And I will be either sitting at this computer, relaxing on the couch with a cold beer, or out partying with real, dependable friends.  With thoughts of the next reform that needs to be finished, somewhere in the back of my mind.

But all of us should be lucky enough to have at least one Roberta in our corner…

Austin Leaders Should Unite Behind Tax Appraisal Reform

By Bill Oakey – June 4, 2014

The Travis County Commissioners Court took the first step on Monday toward meaningful action on tax appraisal reform.  Thanks in large part to the efforts of commissioner candidate, Brigid Shea, the Court is seriously exploring whether to legally challenge all of the commercial tax appraisals in Travis County.  Two stunning facts tell the story of gross inequities in the current system:

1. Commercial property is currently being assessed at only about 60% of its market value, thanks to a gaping loophole in State law.

2. The Travis Central Appraisal District is out-gunned by high priced lawyers who often sue in court and win if those property owners don’t get the appraisals they want from TCAD.

The end result is that residential homeowners get the shaft.  And with Austin taxes hitting unsustainable levels, local leaders are speaking out on the need for reform.  If the County Commissioners follow through with their challenge, the entire state will take notice, and regardless of the outcome, the Legislature will be confronted with the issue come January.

County Judge Sam Biscoe stated after the discussions in executive session on Monday that a lot of legal questions will need to be answered before commissioners can decide whether to take action.  A formal challenge would trigger the need to find out what set of appraisals the City, County, and other taxing entities would use for tax collections in the upcoming year.  A potential delay in tax collections could jeopardize the chances of a challenge being filed.  The issue will return to the Commissioners Court on June 17th.  At that time, homeowners will be given an opportunity to speak.

City Council Member Kathie Tovo has scheduled an item for the City to consider an appeal as well.  What would really be helpful would be a coordinated effort, including AISD.  The year of 2014 apparently marks the tipping point where citizens and local leaders have finally gotten the message.  Austin cannot continue to grow and maintain a booming economy unless there is available money to pay for services.  Homeowners cannot be expected to carry a lopsided portion of that burden.  It’s not even a matter of whether they WANT to pay.  The fact is that rapidly increasing numbers of them simply can’t afford to pay any more.

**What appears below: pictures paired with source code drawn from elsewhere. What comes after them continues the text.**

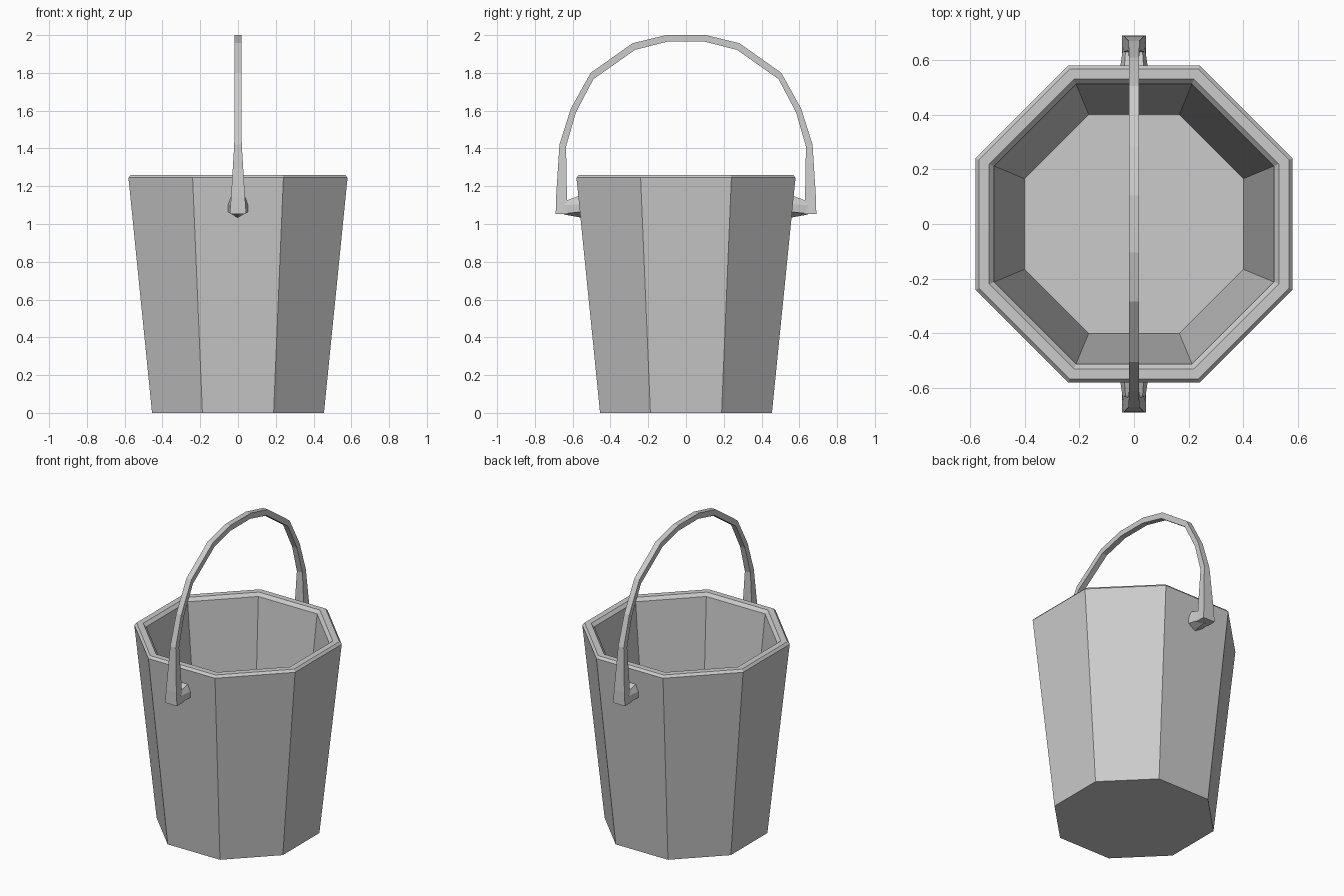
import bpy, bmesh, math
from mathutils import Vector

cube = bpy.data.objects.get("Cube")
if cube:
    bpy.data.objects.remove(cube, do_unlink=True)

grey = bpy.data.materials.new("light_grey")
grey.use_nodes = True
colour = (0.6, 0.6, 0.6, 1)
grey.diffuse_color = colour
grey.node_tree.nodes["Principled BSDF"].inputs["Base Color"].default_value = colour


def loft(name, rings):
    """Skin a list of equal-length point rings and cap both ends."""
    bm = bmesh.new()
    loops = [[bm.verts.new(p) for p in ring] for ring in rings]
    n = len(loops[0])
    for a, b in zip(loops, loops[1:]):
        for i in range(n):
            j = (i + 1) % n
            bm.faces.new((a[i], a[j], b[j], b[i]))
    bm.faces.new(loops[0][::-1])
    bm.faces.new(loops[-1])
    bmesh.ops.recalc_face_normals(bm, faces=bm.faces[:])
    mesh = bpy.data.meshes.new(name)
    bm.to_mesh(mesh)
    bm.free()
    mesh.materials.append(grey)
    obj = bpy.data.objects.new(name, mesh)
    bpy.context.collection.objects.link(obj)
    return obj


def octagon(flat_radius, z):
    r = flat_radius / math.cos(math.pi / 8)
    return [Vector((r * math.cos(a), r * math.sin(a), z))
            for a in ((i + 0.5) * math.pi / 4 for i in range(8))]


# Bucket: outer wall, bevelled rim, inner wall, floor
profile = [(0.455, 0), (0.58, 1.245), (0.567, 1.26), (0.53, 1.26),
           (0.512, 1.24), (0.4, 0.1)]
loft("bucket", [octagon(r, z) for r, z in profile])

# Handle: half-section rows of outer y, outer z, inner y, inner z, half width
half = [(0.69, 1.052, 0.625, 1.052, 0.043),
        (0.688, 1.14, 0.63, 1.12, 0.037),
        (0.67, 1.42, 0.635, 1.41, 0.02),
        (0.61, 1.61, 0.583, 1.59, 0.018),
        (0.505, 1.8, 0.49, 1.767, 0.018),
        (0.283, 1.957, 0.27, 1.922, 0.018),
        (0.105, 2.0, 0.1, 1.965, 0.018)]


def handle_ring(row, side):
    oy, oz, iy, iz, w = row
    return [(-w, side * oy, oz), (w, side * oy, oz),
            (w, side * iy, iz), (-w, side * iy, iz)]


loft("handle", [handle_ring(r, -1) for r in half]
     + [handle_ring(r, 1) for r in reversed(half)])


# Lugs joining the handle feet to the bucket wall
def lug_ring(y, width, top_width, low, side_low, side_high, top):
    return [(0, y, low), (width, y, side_low), (width, y, side_high),
            (top_width, y, top), (-top_width, y, top),
            (-width, y, side_high), (-width, y, side_low)]


for name, side in (("front_lug", -1), ("back_lug", 1)):
    loft(name, [lug_ring(side * 0.645, 0.04, 0.03, 1.05, 1.055, 1.1, 1.12),
                lug_ring(side * 0.55, 0.054, 0.037, 1.033, 1.065, 1.105, 1.155)])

Mayoral Candidate Steve Adler Adds His Voice To The Call For Reform

I especially appreciate the comments that Steve Adler made on Monday in his handout to the packed crowd of frustrated homeowners at the Commissioners Court on Monday:

“Residential property owners are being unfairly burdened with property taxes. The city and local governments should have challenged the system years ago. There is nothing new about this problem and it is good to see Travis County considering action now.”

“Politicians should be honest when they talk to taxpayers about raising taxes, regardless of what they do with the tax rates. Taxpayers deserve truth in taxation.”

Mr. Adler’s characteristic breadth of scope in approaching complex issues will place him ahead of the pack when it comes to tackling property tax issues.  His experience working in the Legislature will help with respect to appraisal reform.  And he has made it clear in discussions with me that he would not tolerate the deceptive City Hall practice of hiding behind the tax rate during annual budget deliberations.  It was Steve Adler who brought to my attention the fact that the 7/10 of a cent tax rate reduction in the City Manager’s budget forecast actually adds up to a 5.5% tax increase.

I was reminded of John Kerry’s comment in his acceptance speech at the 2004 Democratic National Convention, “Imagine a President who believes in science!”  Well, how about this.  “Imagine a mayor who believes in truth in taxation!”